REQUIRED ACTION ▸
Tally how many lines in the material include the word "reverse", then give that figure by itself.

SUPPLIED ENTRIES ▸
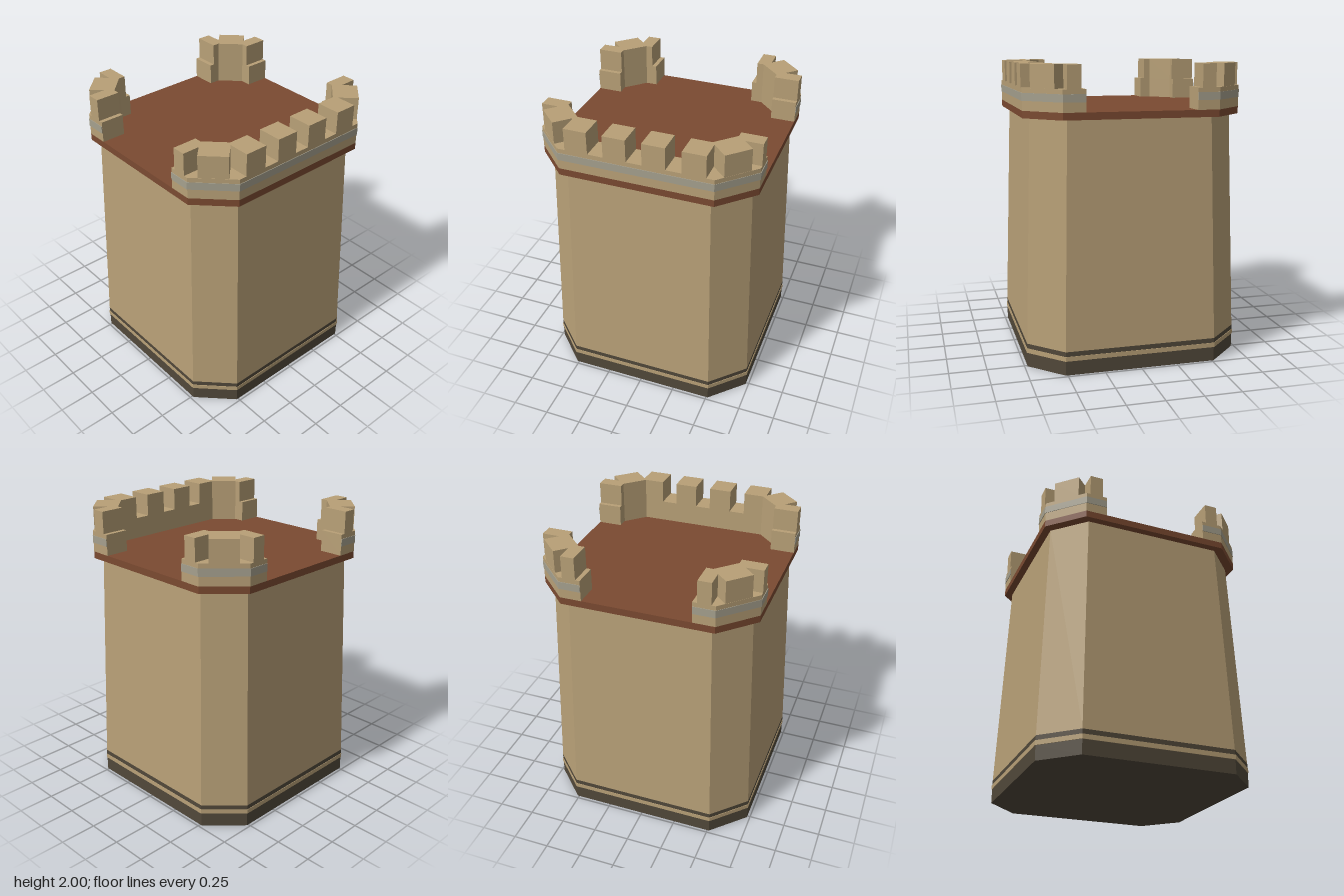
import * as THREE from 'three';

const mat = (name, color) => {
  const m = new THREE.MeshStandardMaterial({ color });
  m.name = name;
  return m;
};

export function createModel() {
  const sand = mat('sandstone', 0xb8a077);
  const dark = mat('darkStone', 0x51483a);
  const wood = mat('redBrownFloor', 0x7b4a31);
  const grey = mat('greyTrim', 0xa5a08e);

  const group = new THREE.Group();
  group.name = 'castleTower';

  const H = 0.73, C = 0.512; // octagon half width and corner position
  const END = 0.365, IN = 0.565, INC = 0.44; // parapet end and inner face

  // upright prism from a plan outline of [x, z] points
  const prism = (name, pts, y0, y1, material, topScale = 1) => {
    const shape = new THREE.Shape(pts.map(([x, z]) => new THREE.Vector2(x, -z)));
    const g = new THREE.ExtrudeGeometry(shape, { depth: y1 - y0, bevelEnabled: false });
    g.rotateX(-Math.PI / 2);
    g.translate(0, y0, 0);
    if (topScale !== 1) {
      const p = g.attributes.position;
      for (let i = 0; i < p.count; i++) {
        const s = p.getY(i) > (y0 + y1) / 2 ? topScale : 1;
        p.setX(i, p.getX(i) * s);
        p.setZ(i, p.getZ(i) * s);
      }
      g.computeVertexNormals();
    }
    const mesh = new THREE.Mesh(g, material);
    mesh.name = name;
    group.add(mesh);
  };
  const mirrorX = (pts) => pts.map(([x, z]) => [-x, z]);
  const mirrorZ = (pts) => pts.map(([x, z]) => [x, -z]);
  // half outline on +x, completed by its mirror image
  const both = (half) => [...half, ...mirrorX(half).reverse()];
  const octagon = (h, c) => both([[c, -h], [h, -c], [h, c], [c, h]]);

  // base courses, tapered body and roof slab
  prism('plinth', octagon(H, C), 0, 0.097, dark);
  prism('plinthBand', octagon(H + 0.004, C + 0.002), 0.097, 0.128, sand);
  prism('baseStripe', octagon(H + 0.001, C), 0.128, 0.16, dark);
  prism('towerBody', octagon(H, C), 0.16, 1.66, sand, 0.932);
  prism('roofFloor', octagon(H, C), 1.66, 1.707, wood);

  // plan of a parapet on the front, and of one on a back corner
  const frontWall = (o, i, ic, e) => {
    const outer = [[o, e], [o, C], [C, o]];
    const inner = [[i, e], [i, ic], [ic, i]];
    return [...outer, ...mirrorX(outer).reverse(), ...mirrorX(inner), ...inner.slice().reverse()];
  };
  const cornerWall = (o, i, ic, e) =>
    [[o, e], [o, C], [C, o], [e, o], [e, i], [ic, i], [i, ic], [i, e]];

  prism('frontParapet', frontWall(H, IN, INC, END), 1.707, 1.85, sand);
  prism('frontTrim', frontWall(H + 0.004, 0.715, 0.505, END + 0.001), 1.77, 1.82, grey);
  const backWall = mirrorZ(cornerWall(H, IN, INC, END));
  const backTrim = mirrorZ(cornerWall(H + 0.004, 0.715, 0.505, END + 0.001));
  for (const flip of [(p) => p, mirrorX]) {
    prism('backCornerParapet', flip(backWall), 1.707, 1.85, sand);
    prism('backCornerTrim', flip(backTrim), 1.77, 1.82, grey);
  }

  // corner merlons with wedge notches either side of the diagonal block
  const cornerMerlon = (notch, end) => [
    [H, 0.395], [H, 0.485], [0.615, 0.485], [0.685, 0.555], [0.555, 0.685],
    [notch, notch + 0.13], [notch, H], [end, H], [end, IN], [INC, IN], [IN, INC], [IN, 0.395],
  ];
  for (const flip of [(p) => p, mirrorX]) {
    prism('frontCornerMerlon', flip(cornerMerlon(0.46, 0.307)), 1.85, 2, sand);
    prism('backCornerMerlon', flip(mirrorZ(cornerMerlon(0.485, 0.395))), 1.85, 2, sand);
    prism('frontMerlon', flip([[0.052, IN], [0.203, IN], [0.203, H], [0.052, H]]), 1.85, 2, sand);
  }

  return group;
}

TASK RESULT ▸
2